Purpose: To report a case of acute exudative polymorphous vitelliform maculopathy associated with primary Epstein-Barr virus infection.
Methods: Multimodal imaging including color fundus photography, spectral-domain optical coherence tomography, blue-light fundus autofluorescence, fluorescein angiography, and indocyanine green angiography.
Results: A 24-year-old otherwise healthy woman presented with an acute bilateral visual disturbance associated with cervical lymphadenopathy. Spectral-domain optical coherence tomography showed bilateral foveal serous retinal detachment (SRD) with thickening of the ellipsoid zone throughout the posterior pole corresponding to hyperautofluorescence on fundus autofluorescence, faint diffuse hyperfluorescence on fluorescein angiography without leakage, and mild late hyperfluorescence on indocyanine green angiography. Systemic workup revealed an acute Epstein-Barr virus infection. Within several weeks, multifocal SRDs developed in the macula and paramacula. The SRDs then became increasingly hyperautofluorescent with spectral-domain optical coherence tomography showing subretinal hyperreflective material. This vitelliform material then slowly resolved while the thickness of the surrounding ellipsoid zone normalized.

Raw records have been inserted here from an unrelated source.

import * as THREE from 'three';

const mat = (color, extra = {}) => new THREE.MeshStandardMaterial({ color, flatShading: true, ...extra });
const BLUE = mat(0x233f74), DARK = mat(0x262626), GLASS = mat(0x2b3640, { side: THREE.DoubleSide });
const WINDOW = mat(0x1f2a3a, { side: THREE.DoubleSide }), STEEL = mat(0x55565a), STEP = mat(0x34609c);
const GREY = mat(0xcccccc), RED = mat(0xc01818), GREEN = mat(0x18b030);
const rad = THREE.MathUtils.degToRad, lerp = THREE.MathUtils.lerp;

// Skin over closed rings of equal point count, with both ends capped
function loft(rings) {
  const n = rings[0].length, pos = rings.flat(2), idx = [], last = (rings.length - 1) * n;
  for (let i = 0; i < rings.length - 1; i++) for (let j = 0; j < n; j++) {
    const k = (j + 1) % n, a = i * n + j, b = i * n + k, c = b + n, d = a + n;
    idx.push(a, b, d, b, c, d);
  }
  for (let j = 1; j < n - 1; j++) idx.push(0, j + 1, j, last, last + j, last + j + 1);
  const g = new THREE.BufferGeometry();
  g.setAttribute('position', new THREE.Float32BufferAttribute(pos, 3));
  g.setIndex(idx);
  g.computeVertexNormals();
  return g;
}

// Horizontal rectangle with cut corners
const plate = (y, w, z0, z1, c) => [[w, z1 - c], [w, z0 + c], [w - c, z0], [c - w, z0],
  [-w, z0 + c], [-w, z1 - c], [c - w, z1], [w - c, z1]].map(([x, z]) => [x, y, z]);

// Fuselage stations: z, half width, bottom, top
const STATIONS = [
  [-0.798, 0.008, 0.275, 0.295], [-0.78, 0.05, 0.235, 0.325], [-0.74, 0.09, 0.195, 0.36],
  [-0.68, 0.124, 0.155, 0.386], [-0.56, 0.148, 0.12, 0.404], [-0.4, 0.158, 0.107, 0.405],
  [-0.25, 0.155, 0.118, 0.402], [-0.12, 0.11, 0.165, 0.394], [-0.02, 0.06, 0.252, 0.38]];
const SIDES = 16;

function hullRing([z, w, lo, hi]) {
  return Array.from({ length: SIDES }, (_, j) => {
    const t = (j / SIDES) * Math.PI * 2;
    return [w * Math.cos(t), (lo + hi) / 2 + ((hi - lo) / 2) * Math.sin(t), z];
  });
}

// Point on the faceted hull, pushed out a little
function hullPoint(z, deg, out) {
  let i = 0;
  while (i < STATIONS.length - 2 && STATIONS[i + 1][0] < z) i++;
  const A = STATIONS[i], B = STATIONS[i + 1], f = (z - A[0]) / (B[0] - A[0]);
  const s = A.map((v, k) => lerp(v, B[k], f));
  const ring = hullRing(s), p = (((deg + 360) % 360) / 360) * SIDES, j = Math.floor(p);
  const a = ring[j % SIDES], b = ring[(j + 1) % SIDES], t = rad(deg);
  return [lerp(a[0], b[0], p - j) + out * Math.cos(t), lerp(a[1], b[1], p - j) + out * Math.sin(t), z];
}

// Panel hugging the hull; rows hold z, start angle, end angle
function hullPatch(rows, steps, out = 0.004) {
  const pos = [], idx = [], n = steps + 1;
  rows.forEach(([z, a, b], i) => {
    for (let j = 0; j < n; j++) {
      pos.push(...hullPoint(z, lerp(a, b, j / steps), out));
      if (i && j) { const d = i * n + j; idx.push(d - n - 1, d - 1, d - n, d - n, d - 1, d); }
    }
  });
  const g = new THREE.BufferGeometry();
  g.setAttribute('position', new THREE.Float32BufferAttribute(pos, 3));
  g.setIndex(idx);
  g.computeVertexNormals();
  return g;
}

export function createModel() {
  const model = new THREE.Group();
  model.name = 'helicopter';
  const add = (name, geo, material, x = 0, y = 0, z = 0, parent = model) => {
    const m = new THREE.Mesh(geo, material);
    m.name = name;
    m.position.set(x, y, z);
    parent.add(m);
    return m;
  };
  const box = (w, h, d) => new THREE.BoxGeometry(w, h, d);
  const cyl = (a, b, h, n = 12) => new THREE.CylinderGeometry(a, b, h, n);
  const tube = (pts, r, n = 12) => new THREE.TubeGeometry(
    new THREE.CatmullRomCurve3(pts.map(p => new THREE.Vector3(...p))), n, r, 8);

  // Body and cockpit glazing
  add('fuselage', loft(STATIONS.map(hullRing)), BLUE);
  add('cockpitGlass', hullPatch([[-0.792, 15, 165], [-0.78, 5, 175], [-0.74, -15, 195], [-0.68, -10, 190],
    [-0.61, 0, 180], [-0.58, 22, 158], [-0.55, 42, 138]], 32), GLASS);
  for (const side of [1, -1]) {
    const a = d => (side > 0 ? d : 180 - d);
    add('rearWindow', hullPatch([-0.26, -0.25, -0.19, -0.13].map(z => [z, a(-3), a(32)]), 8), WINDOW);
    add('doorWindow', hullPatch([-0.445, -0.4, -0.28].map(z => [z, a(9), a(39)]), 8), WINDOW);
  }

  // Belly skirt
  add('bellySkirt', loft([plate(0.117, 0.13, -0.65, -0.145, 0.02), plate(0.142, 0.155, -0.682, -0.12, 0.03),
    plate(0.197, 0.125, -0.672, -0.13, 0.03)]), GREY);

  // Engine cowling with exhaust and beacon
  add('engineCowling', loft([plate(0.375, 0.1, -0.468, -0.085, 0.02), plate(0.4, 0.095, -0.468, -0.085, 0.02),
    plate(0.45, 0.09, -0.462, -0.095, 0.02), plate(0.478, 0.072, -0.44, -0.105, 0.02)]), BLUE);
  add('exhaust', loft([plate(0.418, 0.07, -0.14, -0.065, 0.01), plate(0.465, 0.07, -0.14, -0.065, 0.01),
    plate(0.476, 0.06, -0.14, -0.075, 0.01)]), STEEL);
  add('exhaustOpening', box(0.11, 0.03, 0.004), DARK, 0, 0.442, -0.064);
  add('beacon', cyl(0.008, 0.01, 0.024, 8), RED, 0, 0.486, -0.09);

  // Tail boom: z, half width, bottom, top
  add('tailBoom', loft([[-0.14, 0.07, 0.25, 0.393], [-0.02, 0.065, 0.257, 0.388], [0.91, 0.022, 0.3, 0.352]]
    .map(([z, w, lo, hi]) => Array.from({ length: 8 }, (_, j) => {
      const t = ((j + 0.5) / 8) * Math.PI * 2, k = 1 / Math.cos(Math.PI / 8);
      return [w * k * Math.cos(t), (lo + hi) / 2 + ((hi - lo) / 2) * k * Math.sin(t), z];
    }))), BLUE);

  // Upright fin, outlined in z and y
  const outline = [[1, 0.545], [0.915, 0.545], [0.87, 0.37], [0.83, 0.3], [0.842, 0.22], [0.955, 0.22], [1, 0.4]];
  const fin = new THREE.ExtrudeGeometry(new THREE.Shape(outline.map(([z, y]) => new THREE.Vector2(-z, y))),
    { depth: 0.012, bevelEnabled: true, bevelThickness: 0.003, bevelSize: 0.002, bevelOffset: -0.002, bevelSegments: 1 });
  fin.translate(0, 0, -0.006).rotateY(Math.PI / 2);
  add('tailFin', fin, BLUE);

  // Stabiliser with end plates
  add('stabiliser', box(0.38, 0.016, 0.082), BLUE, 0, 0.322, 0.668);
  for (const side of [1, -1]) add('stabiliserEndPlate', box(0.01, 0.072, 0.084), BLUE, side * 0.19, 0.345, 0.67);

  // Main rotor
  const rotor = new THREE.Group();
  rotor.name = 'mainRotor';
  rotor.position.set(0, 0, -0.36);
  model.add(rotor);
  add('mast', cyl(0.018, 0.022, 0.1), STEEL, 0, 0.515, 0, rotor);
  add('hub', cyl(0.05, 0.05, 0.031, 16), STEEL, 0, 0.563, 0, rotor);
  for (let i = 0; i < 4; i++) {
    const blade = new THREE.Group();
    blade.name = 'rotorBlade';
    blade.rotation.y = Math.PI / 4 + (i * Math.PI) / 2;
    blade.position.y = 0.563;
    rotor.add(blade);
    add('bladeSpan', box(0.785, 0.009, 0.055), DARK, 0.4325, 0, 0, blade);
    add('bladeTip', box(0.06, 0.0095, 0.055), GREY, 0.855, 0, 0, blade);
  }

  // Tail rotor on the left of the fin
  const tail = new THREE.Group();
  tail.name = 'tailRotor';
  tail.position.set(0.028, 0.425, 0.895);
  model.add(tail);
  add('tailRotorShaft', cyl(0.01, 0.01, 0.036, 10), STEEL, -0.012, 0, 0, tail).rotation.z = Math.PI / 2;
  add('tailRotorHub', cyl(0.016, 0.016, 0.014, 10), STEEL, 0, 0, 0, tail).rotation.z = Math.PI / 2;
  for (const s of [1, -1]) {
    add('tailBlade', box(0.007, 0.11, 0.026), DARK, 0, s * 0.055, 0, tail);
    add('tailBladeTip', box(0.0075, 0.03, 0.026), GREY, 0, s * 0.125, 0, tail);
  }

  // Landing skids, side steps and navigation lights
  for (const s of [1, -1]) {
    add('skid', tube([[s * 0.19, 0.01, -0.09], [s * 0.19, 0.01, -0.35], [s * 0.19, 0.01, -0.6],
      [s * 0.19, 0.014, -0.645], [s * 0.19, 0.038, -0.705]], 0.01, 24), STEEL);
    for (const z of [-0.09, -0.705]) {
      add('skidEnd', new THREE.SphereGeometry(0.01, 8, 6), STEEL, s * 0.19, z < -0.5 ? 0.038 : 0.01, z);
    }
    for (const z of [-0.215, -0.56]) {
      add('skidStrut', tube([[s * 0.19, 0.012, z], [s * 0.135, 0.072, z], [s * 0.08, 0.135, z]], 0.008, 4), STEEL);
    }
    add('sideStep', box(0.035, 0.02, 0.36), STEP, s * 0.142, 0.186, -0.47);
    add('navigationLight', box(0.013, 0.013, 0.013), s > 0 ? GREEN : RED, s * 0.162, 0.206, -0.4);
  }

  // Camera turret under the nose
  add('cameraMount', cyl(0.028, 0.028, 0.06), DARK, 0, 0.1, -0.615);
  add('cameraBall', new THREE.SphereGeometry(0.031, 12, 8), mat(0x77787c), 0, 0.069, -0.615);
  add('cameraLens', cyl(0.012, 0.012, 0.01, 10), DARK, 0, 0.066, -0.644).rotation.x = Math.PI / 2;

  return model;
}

The fluorescein angiography and indocyanine green angiography appeared normal at Month 8. Visual acuity was 20/20 in both eyes at all times. No treatment was initiated.
Conclusion: Acute exudative polymorphous vitelliform maculopathy may be associated with an acute Epstein-Barr virus infection. Acutely, multimodal imaging revealed findings consistent with RPE dysfunction and reduced photopigment density. Subsequent accumulation of vitelliform material gradually resolved over an 8-month follow-up.